  • MOST EXPENSIVE MOWER – On the first pass, one might not be blamed to assume that purchasing the most expensive equipment available is an unacceptable mistake when cheaper models are readily available. In fact, that was precisely the initial verdict of the maintenance director and his team. An immediate embargo was placed on future orders for that brand. However, that decision was later overruled when it was eventually discovered that this particular brand cost less, over time, than any other competing mower.
  • WORN-BELT MOWER – While deck belts vary somewhat between models and brands, in the end the part (typically under $30) is relatively cheap. What is expensive, though, is the out-of-service time and labor expense. Other riding lawn mower makes have a more durable deck belt installed as standard equipment. Every time one of these models loses a belt in the field, the crew must divert to the shop and back to the equipment barn to search for a replacement. Hours of scheduled work must be postponed and overtime paid to crews to play catch-up.
  • CLOGGED CARBURETOR MOWER – Now, the failings of this model of riding mower were hiding in plain sight. After all, experienced crews were unwilling to even load those riders on their landscape trailers! The issue was buried, however, by assigning these mowers to inexperienced crews. These summer crews were reacting to continual stoppages by improvising field-expedient repairs to keep the machines mowing further damaging the defective carburetors. CMMS reports had finally revealed the culprit carburetors. Simultaneously, the maintenance director had an "Ah ha!" moment and summer crew productivity promptly improved.
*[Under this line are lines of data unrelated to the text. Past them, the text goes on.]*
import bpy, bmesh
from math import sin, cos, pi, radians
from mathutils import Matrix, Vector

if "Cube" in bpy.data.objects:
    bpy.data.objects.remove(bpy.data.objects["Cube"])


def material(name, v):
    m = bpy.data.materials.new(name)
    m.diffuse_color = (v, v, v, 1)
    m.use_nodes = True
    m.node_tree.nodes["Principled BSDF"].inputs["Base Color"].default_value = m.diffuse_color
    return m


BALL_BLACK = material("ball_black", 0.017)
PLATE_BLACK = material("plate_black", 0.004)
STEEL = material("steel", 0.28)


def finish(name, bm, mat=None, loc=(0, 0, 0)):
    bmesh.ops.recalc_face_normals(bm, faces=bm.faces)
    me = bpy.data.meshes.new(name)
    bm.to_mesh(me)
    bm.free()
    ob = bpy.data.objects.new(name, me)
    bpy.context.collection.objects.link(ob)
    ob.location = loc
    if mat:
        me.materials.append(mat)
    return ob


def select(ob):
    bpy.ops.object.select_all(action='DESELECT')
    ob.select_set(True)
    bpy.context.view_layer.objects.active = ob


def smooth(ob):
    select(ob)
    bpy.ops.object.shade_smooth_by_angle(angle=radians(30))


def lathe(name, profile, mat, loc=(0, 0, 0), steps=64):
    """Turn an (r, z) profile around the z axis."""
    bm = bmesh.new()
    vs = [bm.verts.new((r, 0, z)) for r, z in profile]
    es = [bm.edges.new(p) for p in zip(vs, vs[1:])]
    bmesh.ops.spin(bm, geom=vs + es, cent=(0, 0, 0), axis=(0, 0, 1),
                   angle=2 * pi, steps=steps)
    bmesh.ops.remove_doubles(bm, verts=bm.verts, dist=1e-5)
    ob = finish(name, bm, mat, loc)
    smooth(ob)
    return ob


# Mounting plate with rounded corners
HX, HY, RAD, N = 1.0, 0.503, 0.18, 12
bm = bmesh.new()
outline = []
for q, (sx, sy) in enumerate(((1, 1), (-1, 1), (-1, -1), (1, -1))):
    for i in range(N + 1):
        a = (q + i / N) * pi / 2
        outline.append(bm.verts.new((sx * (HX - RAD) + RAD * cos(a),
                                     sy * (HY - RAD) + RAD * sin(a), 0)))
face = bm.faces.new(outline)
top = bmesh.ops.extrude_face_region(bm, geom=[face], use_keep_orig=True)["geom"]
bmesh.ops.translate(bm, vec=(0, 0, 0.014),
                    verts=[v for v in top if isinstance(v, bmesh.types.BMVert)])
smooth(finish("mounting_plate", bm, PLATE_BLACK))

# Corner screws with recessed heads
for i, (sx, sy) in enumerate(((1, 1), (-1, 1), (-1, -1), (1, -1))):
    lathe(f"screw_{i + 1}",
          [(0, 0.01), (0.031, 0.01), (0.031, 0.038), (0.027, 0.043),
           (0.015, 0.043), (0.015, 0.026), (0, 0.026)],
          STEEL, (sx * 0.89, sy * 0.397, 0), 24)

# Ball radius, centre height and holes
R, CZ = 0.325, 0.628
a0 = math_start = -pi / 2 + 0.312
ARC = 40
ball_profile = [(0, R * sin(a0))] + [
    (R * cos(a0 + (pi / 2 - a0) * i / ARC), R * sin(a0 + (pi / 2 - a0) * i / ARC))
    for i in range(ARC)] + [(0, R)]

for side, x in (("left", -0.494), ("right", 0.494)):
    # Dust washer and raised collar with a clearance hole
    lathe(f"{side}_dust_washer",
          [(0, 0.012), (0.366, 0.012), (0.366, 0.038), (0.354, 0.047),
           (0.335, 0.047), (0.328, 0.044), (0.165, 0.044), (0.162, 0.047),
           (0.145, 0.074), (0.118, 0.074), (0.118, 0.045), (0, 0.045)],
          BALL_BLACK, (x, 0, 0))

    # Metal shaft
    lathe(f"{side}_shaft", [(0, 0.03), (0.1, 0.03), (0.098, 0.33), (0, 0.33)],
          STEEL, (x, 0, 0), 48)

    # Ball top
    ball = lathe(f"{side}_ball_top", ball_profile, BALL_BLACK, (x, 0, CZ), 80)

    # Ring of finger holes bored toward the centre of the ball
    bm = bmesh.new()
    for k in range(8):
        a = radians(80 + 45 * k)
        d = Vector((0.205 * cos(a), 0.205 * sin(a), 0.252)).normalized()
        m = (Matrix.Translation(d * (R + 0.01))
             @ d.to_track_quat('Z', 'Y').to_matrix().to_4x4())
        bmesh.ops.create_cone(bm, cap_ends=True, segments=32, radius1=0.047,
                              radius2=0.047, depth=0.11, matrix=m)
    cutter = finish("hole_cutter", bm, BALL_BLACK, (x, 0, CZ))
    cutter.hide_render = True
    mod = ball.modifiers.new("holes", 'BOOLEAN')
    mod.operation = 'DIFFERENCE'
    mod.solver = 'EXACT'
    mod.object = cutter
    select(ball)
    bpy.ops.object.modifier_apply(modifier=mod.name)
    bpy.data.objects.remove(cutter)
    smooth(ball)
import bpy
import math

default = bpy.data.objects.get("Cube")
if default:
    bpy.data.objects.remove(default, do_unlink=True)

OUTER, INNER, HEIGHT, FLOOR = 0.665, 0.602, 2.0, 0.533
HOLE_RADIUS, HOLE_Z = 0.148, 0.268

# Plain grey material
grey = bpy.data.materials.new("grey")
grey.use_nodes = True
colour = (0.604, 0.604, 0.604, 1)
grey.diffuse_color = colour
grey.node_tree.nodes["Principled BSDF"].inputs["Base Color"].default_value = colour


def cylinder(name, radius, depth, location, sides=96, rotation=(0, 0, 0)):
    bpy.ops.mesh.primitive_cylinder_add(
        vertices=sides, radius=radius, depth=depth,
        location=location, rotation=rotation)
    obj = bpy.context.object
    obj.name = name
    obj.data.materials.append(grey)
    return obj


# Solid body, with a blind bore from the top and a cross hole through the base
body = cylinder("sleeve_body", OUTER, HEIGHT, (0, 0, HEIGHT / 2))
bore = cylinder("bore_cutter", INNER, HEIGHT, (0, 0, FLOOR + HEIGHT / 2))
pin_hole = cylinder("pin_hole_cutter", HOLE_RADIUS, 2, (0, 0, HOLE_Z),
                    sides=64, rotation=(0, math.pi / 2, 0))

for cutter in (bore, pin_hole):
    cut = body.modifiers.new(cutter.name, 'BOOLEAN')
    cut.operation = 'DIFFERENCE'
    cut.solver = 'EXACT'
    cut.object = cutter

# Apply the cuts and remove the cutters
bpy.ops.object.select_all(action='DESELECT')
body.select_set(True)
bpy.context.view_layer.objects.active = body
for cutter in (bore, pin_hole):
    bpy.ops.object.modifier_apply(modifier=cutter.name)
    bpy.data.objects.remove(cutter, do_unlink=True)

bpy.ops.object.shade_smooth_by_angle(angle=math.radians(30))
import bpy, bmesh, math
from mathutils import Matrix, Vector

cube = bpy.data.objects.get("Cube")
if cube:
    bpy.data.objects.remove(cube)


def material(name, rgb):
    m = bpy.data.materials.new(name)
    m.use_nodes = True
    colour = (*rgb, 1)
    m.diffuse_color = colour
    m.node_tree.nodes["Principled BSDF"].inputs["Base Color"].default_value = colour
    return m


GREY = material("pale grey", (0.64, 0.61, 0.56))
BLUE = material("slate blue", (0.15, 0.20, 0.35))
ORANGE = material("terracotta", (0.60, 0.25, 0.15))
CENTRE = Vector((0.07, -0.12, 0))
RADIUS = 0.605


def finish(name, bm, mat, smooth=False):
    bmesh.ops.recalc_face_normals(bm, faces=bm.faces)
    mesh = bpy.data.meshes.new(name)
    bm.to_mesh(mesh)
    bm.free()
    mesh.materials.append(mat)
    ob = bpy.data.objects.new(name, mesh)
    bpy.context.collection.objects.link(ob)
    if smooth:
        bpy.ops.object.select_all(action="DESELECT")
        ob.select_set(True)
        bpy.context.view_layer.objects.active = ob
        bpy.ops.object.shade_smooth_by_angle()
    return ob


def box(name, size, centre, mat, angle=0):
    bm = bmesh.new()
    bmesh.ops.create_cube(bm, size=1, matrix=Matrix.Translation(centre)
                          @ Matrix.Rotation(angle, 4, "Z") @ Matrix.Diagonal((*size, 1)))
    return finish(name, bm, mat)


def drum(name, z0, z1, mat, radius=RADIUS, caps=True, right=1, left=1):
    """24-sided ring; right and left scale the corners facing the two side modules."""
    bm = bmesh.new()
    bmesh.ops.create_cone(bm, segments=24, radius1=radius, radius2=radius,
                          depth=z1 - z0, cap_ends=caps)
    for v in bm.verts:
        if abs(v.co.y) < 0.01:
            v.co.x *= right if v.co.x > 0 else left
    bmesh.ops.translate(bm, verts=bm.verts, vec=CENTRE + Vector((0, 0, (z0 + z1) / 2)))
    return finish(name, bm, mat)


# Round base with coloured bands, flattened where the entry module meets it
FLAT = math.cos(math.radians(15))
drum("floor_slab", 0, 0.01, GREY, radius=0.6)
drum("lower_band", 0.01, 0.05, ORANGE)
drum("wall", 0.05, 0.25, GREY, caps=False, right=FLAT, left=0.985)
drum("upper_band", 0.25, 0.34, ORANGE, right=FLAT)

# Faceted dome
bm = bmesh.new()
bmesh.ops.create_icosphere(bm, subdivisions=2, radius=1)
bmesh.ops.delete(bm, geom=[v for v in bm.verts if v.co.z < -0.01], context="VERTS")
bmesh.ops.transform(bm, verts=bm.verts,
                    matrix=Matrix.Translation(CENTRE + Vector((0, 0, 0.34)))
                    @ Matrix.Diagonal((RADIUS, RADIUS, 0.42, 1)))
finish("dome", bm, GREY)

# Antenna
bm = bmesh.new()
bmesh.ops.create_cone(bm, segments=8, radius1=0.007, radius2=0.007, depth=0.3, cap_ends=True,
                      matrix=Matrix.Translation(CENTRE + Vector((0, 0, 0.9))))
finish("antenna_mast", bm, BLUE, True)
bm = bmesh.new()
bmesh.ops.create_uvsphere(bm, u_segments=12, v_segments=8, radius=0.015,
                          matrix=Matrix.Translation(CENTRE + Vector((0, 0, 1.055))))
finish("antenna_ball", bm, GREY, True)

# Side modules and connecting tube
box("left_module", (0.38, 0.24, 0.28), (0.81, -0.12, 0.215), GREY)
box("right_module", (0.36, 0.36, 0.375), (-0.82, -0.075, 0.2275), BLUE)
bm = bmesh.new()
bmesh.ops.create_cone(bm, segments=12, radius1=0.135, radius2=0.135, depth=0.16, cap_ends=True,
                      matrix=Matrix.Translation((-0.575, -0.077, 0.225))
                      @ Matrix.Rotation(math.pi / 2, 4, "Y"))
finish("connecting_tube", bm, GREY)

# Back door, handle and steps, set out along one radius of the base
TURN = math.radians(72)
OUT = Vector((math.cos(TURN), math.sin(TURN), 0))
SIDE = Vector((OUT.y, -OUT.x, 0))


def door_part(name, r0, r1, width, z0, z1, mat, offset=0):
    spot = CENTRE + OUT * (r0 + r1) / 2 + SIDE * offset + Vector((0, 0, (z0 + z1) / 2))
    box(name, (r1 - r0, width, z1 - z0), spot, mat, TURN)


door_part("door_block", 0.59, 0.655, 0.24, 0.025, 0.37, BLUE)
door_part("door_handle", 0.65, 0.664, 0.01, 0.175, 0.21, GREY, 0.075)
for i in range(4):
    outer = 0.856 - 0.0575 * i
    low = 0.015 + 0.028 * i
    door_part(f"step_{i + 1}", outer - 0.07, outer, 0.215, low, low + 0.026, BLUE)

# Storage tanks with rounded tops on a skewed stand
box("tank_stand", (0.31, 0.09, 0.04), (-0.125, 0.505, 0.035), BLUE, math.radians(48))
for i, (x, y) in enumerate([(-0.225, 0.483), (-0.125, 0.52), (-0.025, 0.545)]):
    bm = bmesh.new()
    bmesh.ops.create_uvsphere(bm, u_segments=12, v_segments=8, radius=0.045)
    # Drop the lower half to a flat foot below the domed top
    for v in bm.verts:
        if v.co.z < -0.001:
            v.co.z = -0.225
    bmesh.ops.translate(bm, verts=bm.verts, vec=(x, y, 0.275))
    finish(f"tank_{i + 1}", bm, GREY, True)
Moral of the story

In an array of equipment purchase choices, the most expensive model may, in the long run, be your best buy because it is quality-built and, properly maintained, follows the least costly repair and replace option. Or, perhaps the least-expensive brand may be the "worn-belt" mower if upgraded with an after-market deck belt. Either way, standardization of equipment based upon price, reliability and future inventory and labor costs can usually cut a huge slice from any maintenance budget.

 

Chris Kane

About the Author – Chris Kane

Chris Kane is a management consultant and former business owner with broad experience in marketing and sales in service industries. He is also a former U.S. Army infantry officer and avid outdoorsman, including rock climbing and motorcycle riding.

Since 2008, Chris has been involved in web consultation for one of the original and most innovative Computerized Maintenance Management System (CMMS) software development firms in the industry. He especially understands how best to articulate the purpose and uses of CMMS software for potential end users across the globe. Kane appreciates and smoothly details the compelling financial and customer satisfaction advantages of CMMS software as do few others in the maintenance management field.

Filed under: CMMS, CMMS Software, failure analysisChris Kane on April 26, 2016